A report from the city’s Housing Director Jane Micallef estimates that about 170 California jurisdictions with inclusionary zoning laws will be affected by the Palmer decision. 

San Francisco’s Board of Supervisors adopted a resolution last month urging the state Legislature to amend the Costa Hawkins Act by exempting local inclusionary zoning ordinances. 


Panoramic Hill zoning 

The City Council will vote on whether to change the zoning ordinance for Panoramic Hill in order to curb development in an area that already has the most stringent residential standards in the city’s zoning code. 

A staff report from city Planing Director Dan Marks says that although Panoramic Hill’s steep topography and location in a high fire-hazard zone close to the Hayward Fault resulted in strong regulation, new homes and additional bedrooms have been built or approved over the years, “accommodating more residents on the Hill and putting them at risk.” 

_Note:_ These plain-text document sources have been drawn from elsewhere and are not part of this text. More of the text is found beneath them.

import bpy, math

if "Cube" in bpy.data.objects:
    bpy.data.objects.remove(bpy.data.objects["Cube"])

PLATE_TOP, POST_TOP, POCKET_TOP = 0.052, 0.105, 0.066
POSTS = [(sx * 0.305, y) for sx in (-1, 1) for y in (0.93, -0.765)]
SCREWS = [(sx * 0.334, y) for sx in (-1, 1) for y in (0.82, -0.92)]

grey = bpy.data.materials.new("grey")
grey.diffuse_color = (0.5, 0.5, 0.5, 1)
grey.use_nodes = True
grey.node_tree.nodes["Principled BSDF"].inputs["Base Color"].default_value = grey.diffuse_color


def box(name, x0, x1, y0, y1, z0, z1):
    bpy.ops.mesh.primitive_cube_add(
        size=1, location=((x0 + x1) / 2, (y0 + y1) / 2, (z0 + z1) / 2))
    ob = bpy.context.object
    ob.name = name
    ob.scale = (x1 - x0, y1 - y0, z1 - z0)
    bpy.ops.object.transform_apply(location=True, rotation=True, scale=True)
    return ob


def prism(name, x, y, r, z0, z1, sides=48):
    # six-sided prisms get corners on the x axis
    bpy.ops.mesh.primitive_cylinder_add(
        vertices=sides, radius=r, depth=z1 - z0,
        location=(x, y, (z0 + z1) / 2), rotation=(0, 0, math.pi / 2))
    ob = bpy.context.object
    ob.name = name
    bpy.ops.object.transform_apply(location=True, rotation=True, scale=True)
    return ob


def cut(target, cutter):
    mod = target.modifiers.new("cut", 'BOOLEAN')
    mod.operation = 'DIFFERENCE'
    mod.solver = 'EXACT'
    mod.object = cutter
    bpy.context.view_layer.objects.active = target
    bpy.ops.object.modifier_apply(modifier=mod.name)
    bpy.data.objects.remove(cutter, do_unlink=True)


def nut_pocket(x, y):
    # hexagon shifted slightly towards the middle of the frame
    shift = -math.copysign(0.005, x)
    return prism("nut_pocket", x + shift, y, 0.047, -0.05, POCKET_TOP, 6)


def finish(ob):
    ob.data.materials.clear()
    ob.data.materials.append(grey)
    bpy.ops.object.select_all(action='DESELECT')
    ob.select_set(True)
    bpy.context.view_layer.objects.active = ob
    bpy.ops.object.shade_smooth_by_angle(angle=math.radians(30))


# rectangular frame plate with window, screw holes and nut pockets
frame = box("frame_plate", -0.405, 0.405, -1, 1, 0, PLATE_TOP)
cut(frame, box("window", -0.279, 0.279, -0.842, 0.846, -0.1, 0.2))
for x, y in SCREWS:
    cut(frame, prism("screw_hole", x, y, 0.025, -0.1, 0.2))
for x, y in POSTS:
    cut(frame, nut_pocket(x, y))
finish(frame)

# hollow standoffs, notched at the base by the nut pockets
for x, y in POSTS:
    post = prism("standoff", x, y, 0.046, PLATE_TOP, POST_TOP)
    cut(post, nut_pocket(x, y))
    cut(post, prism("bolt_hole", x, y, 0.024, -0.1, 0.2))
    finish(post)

The report also lists the expansion of UC Berkeley's Memorial Stadium and the university’s Long Range Development Plan, which proposes to extend Lawrence Berkeley National Lab over the next two decades, as some of the reasons for changing the existing zoning ordinance. 

On June 17, 2008, the City Council imposed a moratorium on most new development and additions, which was extended to June 2010. 

A number of meetings were held in 2009 to incorporate concerns of Panoramic Hill residents, but according to Marks’ report, the fundamental premise for the zoning amendments has always remained the same: to adopt rigid standards curtailing development on the hill to minimize risk until concerns regarding its current infrastructure are addressed. 

One of the requirements in the revised ordinance mandate creating a new parking space if a homeowner wants to rent out a room on his property. Although the requirement of parking spaces for the rental of rooms to boarders is currently in the zoning ordinance, the revised ordinance clarifies parking requirements and attaches them explicitly to any room that can be used for sleeping. 

The Berkeley City Council is scheduled to meet at 7 p.m. tonight (Tuesday, Jan. 26) at Old City Hall, 2134 MLK Jr. Way.